In the early days, my Visible Friends were shocked that I would travel, one time all the way to London, to meet people I found on the internet. They were sure my brutal death at the hands of a serial killer was an inevitable destiny given my loss of common sense.

Last night, I met and had dinner with the infamous Buzzard Billy. She represents the first Invisible Friend from West Virginia that I’ve jumped in the car to go meet. I’m sure it’s a badge of honor that she’ll wear close to her heart – Hillbilly Thanette.

A House Guest

Biscotti for the creme brulee.

Tomorrow I am expecting a house guest I’ve never met. I’ve been in rather a panic getting the house into some sort of order to receive visitors. To some extent, I’ve said screw it. But still. . .there’s a need for basic cleanliness and order.

I’m very excited. I didn’t have a lot of advance notice which is probably good. I’d have driven myself and everyone else mad.

Chef Boy ‘R Mine has arrived as well. He’s been cooking up a feast and helping to clean. The barn is pert near always two steps forward, one step back – improvement is made in tiny increments with each project uncovering a larger project. This has been no different, but since I’ve grown to expect such things, it doesn’t produce any extra stress. OK, not much extra stress.

[The mess in the plumbing closet was stressful, but I’m Scarlett O’Hara-ing it for the moment. You know – the old I’ll think about it tomorrow.]

Good food, but what a mess.

My house guest has never seen snow. If she’s never seen snow, it’s a given she’s never experienced this kind of cold. Florida born and bred, Guest O’Mine is in for a rude awakening. We’ve borrowed a 4×4 for the airport pickup to avoid her having to trek the hill (in the snow) dragging her suitcases behind her. We’re thoughtful people, we are.

The food, if not the surroundings, will be stellar. The kitchen, however, has been one step forward, two steps back. When I went to bed last night, it was OK, this is adequate. Hah!

Taking a break.

The kitchen is a mess.

The boy has sliced and diced, stirred and whirled, baked, sautéed, chopped, poured, splashed, dashed and whipped.

The food will be fabulous.

At present, we’re both taking a break. Mind you, there’s not any time for breaks. There is still much to do. Much. Much just to get to the minimum. He’s chatting away on his laptop, puppies happily nearby, and I’m blogging on my laptop. I think we both have a problem with priorities. Or maybe we don’t. Making connections with people is more important than ones with Mr. Clean.  Right?  Right.

[insert musical interlude here]

[I swear on my honor, that I wrote all of the above before the following event occurred. Scout’s honor. Honest. Absolutely. With no exaggeration or storyteller’s license involved at all.]

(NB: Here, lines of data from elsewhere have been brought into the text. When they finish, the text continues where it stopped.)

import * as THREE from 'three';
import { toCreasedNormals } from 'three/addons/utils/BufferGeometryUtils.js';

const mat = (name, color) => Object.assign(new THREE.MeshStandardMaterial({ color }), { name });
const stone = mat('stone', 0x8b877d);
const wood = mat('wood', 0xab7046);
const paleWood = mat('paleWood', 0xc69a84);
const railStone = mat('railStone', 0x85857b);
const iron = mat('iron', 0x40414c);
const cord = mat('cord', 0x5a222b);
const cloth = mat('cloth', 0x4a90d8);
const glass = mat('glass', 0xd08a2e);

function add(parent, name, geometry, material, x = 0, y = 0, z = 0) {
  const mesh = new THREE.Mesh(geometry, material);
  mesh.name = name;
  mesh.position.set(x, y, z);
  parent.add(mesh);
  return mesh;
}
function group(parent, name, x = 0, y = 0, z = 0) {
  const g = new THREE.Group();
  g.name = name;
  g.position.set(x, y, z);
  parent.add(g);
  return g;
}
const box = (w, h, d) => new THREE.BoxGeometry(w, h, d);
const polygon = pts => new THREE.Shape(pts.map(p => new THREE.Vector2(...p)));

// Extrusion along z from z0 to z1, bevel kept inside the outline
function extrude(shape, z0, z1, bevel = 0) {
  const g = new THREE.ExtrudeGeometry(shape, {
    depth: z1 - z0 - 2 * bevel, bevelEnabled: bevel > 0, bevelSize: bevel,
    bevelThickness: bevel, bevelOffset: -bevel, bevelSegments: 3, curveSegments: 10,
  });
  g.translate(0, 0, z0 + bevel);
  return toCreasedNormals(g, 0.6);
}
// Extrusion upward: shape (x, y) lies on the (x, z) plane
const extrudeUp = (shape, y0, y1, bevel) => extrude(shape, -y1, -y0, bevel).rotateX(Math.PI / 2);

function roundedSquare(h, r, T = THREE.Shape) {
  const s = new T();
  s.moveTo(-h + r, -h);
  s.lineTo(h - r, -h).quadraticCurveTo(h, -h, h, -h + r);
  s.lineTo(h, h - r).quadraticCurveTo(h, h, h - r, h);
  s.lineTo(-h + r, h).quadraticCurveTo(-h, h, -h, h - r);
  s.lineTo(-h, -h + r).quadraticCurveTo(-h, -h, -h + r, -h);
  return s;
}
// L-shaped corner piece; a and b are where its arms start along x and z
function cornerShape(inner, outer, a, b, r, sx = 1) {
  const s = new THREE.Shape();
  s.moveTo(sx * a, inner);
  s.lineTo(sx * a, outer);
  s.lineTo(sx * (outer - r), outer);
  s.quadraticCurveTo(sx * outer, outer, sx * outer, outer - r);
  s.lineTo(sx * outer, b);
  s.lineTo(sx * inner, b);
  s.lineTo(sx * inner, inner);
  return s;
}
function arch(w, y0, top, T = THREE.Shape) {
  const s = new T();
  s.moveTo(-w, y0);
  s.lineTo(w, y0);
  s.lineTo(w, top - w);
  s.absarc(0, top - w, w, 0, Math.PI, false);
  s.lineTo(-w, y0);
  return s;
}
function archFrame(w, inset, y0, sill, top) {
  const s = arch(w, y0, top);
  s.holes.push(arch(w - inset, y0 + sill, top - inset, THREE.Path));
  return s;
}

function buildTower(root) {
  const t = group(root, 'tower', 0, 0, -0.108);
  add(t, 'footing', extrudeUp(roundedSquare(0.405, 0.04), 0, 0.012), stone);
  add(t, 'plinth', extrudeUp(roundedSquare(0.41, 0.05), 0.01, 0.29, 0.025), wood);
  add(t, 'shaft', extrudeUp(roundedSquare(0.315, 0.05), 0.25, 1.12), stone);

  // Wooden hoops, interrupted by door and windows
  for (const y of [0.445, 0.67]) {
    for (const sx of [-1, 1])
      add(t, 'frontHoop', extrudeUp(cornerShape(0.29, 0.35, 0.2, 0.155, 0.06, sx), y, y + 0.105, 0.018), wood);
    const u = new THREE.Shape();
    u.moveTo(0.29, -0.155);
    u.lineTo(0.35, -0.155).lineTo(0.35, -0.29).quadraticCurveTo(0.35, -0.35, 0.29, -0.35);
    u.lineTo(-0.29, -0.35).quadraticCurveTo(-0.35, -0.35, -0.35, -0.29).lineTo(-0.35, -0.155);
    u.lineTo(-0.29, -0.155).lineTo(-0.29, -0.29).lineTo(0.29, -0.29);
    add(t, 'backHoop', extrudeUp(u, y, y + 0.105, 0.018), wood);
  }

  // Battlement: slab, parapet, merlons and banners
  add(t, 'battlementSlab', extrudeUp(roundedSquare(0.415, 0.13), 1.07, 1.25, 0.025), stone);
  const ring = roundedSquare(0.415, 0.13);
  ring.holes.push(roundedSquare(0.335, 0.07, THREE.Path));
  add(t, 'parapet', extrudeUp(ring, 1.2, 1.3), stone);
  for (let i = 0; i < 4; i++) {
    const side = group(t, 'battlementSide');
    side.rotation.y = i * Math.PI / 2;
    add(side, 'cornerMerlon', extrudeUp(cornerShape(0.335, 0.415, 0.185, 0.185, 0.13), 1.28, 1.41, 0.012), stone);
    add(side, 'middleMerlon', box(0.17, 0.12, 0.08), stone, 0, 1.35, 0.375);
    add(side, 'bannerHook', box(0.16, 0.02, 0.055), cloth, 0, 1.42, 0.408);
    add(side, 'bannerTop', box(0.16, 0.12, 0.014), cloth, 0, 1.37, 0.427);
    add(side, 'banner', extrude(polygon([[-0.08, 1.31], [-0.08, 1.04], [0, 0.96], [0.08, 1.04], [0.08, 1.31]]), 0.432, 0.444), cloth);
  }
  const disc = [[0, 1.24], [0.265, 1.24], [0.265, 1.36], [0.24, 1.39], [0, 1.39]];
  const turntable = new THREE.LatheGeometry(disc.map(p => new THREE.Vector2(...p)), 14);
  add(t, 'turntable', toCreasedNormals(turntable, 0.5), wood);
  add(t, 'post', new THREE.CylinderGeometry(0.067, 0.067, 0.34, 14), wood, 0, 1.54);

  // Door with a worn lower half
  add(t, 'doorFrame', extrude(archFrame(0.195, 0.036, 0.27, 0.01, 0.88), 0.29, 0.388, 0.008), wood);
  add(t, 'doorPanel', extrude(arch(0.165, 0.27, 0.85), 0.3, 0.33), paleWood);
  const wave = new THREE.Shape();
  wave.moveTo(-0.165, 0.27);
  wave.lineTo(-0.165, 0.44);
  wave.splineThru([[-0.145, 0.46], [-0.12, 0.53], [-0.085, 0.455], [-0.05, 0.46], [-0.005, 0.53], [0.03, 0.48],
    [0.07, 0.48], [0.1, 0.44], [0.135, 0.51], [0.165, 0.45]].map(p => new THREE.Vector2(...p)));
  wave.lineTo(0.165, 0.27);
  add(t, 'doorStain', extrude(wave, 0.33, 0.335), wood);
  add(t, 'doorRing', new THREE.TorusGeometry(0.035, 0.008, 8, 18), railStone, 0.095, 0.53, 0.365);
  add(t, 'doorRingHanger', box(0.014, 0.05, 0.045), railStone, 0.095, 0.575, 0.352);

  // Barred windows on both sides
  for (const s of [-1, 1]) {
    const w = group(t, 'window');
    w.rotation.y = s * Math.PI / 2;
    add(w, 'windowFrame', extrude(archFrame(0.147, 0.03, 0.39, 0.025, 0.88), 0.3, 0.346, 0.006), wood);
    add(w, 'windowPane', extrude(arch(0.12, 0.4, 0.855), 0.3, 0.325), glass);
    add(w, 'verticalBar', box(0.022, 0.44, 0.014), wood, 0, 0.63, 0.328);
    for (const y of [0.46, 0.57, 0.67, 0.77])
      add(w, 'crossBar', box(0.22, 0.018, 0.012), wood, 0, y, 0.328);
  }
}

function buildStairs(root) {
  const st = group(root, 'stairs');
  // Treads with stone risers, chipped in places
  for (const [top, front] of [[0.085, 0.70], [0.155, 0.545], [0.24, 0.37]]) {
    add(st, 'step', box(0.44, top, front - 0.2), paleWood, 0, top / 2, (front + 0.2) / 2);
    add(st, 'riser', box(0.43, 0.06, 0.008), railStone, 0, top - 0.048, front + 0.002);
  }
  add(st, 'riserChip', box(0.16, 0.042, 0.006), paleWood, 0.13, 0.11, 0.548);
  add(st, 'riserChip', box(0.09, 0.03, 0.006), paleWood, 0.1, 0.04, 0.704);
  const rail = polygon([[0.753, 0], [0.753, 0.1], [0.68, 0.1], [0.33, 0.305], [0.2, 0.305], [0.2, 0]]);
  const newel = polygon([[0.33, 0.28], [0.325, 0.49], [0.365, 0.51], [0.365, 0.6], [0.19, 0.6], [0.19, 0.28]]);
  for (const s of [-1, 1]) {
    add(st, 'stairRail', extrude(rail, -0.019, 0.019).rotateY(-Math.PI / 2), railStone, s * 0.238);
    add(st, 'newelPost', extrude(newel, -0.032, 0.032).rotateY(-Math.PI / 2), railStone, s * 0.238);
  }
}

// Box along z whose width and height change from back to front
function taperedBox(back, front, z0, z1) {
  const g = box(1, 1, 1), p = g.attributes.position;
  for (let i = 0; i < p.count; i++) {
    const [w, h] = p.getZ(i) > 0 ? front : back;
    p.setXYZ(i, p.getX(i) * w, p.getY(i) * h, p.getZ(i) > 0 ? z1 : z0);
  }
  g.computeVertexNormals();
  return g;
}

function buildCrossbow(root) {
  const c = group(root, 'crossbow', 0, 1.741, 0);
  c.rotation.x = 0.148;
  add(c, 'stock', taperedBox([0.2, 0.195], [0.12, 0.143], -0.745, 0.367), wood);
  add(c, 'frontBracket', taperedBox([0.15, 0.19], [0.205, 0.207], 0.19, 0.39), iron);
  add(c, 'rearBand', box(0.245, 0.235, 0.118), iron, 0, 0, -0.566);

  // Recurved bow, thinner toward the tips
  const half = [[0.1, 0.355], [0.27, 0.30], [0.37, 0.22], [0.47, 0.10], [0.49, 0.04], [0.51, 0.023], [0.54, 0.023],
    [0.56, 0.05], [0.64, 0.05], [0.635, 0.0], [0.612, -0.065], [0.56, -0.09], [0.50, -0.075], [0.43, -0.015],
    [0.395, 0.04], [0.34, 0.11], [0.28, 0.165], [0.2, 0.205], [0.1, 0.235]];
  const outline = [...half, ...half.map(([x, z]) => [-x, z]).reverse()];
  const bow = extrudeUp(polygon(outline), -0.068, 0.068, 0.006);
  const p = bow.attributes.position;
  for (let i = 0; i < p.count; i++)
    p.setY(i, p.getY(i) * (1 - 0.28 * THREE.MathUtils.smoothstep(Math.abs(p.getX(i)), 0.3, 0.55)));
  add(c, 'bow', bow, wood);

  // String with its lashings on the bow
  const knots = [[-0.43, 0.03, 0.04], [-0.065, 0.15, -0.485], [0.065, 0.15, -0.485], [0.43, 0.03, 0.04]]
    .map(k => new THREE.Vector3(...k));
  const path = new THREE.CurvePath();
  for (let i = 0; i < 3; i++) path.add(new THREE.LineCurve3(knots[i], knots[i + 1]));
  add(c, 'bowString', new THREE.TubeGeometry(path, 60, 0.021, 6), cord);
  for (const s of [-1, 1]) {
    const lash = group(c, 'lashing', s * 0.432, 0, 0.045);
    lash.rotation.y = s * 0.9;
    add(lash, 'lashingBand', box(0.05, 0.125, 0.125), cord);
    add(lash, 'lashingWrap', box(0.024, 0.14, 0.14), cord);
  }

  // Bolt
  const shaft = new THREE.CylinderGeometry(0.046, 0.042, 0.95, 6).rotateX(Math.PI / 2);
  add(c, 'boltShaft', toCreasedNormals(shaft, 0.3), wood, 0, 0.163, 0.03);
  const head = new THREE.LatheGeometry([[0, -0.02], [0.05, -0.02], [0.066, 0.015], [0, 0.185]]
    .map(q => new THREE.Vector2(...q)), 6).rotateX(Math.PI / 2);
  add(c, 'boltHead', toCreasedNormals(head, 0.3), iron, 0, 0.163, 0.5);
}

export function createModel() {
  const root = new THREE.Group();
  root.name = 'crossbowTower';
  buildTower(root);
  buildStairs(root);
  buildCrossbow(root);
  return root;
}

I’m now officially amused. I sent Child O’Mine up to the bathroom to help me switch out the toilet seat. There was a bolt I couldn’t get to budge. The bolt is held on by a plastic wingnut. We did this and then we did that. And there were a lot of exclamations of WTF! So we did some more of this and we did some more of that – all of it involving wrenches, needle-nosed pliers, flathead screwdrivers, and much cursing. Nothing. And it wasn’t that the bolt wouldn’t move – it moved all over the place. The top of the bolt could be turned in the opposite direction of the bottom part of the bolt. WTF?

[Things like this routinely happen in the barn. I’ll eventually get around to the thermostat story.]

We pondered things for a bit. Chef Boy ‘R Mine said, “Wait. I’ve got an idea.”

Now he’s been cooking up a storm. When he comes here, he brings the tools of his trade with him. Since he’s planning crème brulee, he had a kitchen torch – a twinkie torch by anyone’s standards – used to brown meringue and that sort of thing..

Creme brulee carmelizer or plumbing tool? It's both.

We melted that wingnut off. OK, he did. After I was sure the toilet wasn’t going to explode, I guffawed and told him he was genius.

 [He takes after me. I once solved a pesky countertop installation problem with a bread knife.]

A $20 Williams & Sonoma cooking torch as a plumbing tool – who’d have thunk it? Me and Chef Boy ‘R Mine, that’s who.

I can’t wait to tell the girlfriend, OOPS, I mean, houseguest this story.  (Damn, let the cat out of the bag.)

Now, I’ve got the giggles, but I’ve got to go finish that bathroom now.

[Giggle. Giggle. Guffaw.]

Crème brulee, anyone?